My husband, Ralph, and I have been traveling to conferences, churches and seminaries on behalf of Friendship Ministries for more than ten years and, during the past two years, representing CLC Network as well. When people ask us about our volunteer work, they assume that we do it primarily to help families and persons dealing with disabilities. While this is true, we also perform this work in order to benefit entire church families.
There are times when we are speaking, it is obvious that some in the audience do not really comprehend or believe the assertion that a church can be transformed when persons with intellectual disabilities are completely welcomed and included into the church family.
Yet we’ve seen it happen, and I believe it will continue to happen because this transformation is rooted in God’s principle learned and expressed by Paul in his second letter to the Corinthians. When the Lord declared, “My strength is made perfect in weakness” (12:9) Paul grasped the concept, experienced it, and then admitted, “When I am weak, then I am strong.” (12:10) Man’s idea of strength is the opposite of God’s. When a person becomes vulnerable and admits weaknesses and dependency, God can take over and work through that person. While this is a hard lesson to learn in a culture steeped in vanity and self-sufficiency, observing the behavior, lifestyle, and faith of a person with an intellectual disability can be a valuable first step.
When our friends with intellectual disabilities are part of church families, a tangible expression of weakness and vulnerability is obvious and effective. Those exposed to it are confronted with traits that most people hide behind a façade. Pride and ego get in the way of authenticity. It is not comfortable being “real.” Yet, when church members get past their insecurities and actually interact and come to know the person with a disability, God speaks volumes to them through that person.
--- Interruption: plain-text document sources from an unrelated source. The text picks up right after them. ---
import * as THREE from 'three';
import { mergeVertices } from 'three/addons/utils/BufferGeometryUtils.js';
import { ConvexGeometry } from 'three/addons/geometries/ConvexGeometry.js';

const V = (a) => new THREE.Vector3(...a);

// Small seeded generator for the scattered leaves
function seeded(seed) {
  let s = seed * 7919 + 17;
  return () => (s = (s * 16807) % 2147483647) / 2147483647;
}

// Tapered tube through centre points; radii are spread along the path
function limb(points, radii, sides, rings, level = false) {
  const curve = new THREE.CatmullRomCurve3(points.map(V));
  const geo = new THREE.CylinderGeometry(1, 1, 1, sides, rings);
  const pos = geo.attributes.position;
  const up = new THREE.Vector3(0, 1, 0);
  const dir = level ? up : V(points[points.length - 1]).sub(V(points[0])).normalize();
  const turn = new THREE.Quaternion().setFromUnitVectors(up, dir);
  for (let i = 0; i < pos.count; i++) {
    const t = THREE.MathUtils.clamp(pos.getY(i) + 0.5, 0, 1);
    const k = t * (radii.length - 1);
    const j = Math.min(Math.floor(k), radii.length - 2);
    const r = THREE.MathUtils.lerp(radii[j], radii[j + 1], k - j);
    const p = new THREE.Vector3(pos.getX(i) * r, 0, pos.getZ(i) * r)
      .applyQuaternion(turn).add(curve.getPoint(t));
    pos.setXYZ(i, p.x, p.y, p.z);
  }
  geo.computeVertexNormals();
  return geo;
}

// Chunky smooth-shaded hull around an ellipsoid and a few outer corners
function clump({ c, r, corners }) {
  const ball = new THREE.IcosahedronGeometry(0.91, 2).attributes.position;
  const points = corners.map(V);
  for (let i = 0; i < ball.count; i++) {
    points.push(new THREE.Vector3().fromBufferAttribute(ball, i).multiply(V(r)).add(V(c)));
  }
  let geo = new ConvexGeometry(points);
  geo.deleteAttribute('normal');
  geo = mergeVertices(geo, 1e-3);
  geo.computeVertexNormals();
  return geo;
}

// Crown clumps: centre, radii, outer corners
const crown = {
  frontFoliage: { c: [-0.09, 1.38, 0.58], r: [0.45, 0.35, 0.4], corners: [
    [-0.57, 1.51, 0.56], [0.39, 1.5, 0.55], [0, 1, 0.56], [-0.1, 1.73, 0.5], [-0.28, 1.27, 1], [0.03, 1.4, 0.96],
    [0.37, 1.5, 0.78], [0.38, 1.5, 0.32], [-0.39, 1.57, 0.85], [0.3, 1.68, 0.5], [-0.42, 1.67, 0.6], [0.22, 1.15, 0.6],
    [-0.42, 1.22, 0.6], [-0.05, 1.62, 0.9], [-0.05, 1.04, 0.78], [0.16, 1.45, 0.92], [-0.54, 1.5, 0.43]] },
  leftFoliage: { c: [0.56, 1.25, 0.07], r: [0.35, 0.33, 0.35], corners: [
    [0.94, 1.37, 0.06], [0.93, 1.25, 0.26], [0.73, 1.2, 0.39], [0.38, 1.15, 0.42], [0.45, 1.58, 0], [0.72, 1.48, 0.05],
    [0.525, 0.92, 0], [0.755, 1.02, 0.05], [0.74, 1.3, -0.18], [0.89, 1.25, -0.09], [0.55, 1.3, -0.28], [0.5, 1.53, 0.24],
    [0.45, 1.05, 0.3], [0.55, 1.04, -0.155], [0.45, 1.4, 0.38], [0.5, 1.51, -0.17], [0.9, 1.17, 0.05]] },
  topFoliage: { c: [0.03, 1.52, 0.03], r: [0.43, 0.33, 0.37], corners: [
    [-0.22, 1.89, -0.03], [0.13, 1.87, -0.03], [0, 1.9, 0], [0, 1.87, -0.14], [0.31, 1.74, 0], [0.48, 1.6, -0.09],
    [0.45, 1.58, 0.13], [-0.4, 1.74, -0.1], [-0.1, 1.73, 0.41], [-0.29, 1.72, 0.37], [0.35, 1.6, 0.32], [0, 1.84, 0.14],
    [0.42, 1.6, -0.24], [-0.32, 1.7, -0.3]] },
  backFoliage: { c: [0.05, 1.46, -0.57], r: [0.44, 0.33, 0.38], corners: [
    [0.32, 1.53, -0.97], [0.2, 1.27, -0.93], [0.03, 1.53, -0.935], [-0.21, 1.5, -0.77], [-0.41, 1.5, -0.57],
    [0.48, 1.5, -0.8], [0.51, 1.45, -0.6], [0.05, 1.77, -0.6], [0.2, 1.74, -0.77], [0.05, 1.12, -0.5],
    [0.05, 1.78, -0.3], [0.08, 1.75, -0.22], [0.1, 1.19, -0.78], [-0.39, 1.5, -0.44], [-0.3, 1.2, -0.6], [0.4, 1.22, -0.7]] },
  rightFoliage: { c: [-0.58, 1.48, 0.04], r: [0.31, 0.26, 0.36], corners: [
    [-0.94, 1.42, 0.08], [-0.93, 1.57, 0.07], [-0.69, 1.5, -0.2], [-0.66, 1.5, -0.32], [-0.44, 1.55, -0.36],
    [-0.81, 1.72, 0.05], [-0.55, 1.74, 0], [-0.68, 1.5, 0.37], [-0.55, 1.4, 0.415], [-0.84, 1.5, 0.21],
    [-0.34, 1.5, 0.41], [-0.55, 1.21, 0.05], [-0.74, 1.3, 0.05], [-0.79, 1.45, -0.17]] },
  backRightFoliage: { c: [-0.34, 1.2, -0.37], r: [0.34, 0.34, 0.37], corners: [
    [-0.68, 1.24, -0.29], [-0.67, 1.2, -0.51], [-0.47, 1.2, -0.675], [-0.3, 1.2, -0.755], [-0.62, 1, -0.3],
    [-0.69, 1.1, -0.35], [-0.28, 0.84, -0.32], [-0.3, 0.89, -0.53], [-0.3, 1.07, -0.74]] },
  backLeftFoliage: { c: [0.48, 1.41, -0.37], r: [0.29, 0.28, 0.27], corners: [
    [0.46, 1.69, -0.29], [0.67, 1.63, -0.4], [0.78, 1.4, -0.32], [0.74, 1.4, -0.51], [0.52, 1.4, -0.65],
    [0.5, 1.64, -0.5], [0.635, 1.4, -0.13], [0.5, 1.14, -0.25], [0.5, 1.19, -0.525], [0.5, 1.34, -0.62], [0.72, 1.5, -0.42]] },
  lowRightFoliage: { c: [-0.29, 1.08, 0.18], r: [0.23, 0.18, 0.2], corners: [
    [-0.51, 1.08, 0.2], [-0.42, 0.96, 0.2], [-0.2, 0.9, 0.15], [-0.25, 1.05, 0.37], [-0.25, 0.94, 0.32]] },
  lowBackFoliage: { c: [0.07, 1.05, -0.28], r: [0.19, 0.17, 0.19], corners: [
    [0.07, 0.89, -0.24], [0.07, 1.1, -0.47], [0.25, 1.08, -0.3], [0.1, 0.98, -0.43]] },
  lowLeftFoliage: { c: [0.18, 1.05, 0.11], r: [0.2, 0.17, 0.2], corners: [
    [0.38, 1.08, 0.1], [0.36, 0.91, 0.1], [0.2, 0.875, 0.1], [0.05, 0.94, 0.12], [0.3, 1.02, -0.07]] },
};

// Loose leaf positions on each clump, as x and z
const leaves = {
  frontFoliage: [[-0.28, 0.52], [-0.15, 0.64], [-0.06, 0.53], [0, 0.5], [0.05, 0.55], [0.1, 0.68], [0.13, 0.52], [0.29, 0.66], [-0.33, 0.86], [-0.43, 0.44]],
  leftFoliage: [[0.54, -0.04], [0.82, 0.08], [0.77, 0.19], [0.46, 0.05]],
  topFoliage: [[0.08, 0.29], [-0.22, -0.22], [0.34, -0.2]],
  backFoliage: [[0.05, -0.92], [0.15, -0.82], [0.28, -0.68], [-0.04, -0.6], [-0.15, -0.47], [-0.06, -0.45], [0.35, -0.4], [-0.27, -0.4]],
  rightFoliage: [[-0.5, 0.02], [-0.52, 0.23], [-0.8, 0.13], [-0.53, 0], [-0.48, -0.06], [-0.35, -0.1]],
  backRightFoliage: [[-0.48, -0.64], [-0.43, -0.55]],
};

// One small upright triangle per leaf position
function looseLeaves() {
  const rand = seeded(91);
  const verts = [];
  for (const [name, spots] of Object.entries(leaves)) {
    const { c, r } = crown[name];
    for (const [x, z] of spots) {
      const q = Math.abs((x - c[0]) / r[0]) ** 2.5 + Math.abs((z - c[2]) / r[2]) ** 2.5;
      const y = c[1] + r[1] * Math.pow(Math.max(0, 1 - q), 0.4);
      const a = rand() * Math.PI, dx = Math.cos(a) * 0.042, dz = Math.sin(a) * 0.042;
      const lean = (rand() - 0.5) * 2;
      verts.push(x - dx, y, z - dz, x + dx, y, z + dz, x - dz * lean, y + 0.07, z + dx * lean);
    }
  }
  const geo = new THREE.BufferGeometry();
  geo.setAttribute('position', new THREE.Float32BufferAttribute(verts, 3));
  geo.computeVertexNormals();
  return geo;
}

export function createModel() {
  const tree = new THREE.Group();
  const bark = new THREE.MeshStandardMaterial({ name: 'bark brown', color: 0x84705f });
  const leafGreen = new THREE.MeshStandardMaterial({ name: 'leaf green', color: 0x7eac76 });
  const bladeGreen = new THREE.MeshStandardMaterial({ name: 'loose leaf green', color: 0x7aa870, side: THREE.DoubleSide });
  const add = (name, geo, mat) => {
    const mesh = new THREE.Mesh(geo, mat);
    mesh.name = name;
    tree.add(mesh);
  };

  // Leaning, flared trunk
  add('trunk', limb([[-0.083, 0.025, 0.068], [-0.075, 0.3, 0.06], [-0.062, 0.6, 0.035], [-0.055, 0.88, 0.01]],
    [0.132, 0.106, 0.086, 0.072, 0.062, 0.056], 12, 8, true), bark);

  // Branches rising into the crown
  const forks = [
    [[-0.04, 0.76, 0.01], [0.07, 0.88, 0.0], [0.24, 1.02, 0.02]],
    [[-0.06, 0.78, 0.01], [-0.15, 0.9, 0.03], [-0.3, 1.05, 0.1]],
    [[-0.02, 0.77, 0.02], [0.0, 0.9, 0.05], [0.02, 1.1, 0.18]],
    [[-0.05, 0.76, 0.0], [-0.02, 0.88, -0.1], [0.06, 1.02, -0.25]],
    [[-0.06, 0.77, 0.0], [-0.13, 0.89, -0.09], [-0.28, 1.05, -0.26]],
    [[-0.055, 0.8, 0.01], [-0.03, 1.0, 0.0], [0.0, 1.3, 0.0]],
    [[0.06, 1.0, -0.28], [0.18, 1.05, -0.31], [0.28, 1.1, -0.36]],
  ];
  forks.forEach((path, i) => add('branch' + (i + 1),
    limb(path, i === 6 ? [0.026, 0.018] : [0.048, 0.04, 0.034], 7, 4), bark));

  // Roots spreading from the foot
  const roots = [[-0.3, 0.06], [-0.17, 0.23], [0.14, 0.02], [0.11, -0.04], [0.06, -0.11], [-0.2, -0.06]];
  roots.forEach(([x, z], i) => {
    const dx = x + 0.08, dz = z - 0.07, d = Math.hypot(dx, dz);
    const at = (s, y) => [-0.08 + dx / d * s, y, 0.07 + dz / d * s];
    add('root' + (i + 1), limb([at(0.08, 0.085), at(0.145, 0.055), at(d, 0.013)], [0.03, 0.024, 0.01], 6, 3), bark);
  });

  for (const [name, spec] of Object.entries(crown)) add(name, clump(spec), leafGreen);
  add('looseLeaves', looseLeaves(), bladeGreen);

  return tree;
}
There is seldom pretense or posturing in the relationship. A blessing comes from knowing a child of God who is genuine and authentic, who is not concerned about portraying a certain image, who often expresses love unconditionally. The simple, child-like faith usually displayed by our friends with intellectual disabilities reflects the joy and peace sought by every follower of Christ.
Transformation begins in a church family when there is enough interaction to make this authenticity contagious. It is liberating to throw off pretense, to admit insufficiencies, and to become completely dependent on God.
Transformation continues as our friends with intellectual disabilities are welcomed and their gifts recognized and utilized. God values our friends with intellectual disabilities and must be pleased to see them worshiping in His church. He probably smiles when Marilyn claps enthusiastically after the choir sings, when Bill pumps his fists into the air to the beat of a praise song, and when Steve reaches out to the pastor for a “high five” following the service. The church family is blessed and God is glorified when church members learn to love and value each other for who they are and for how they are put together.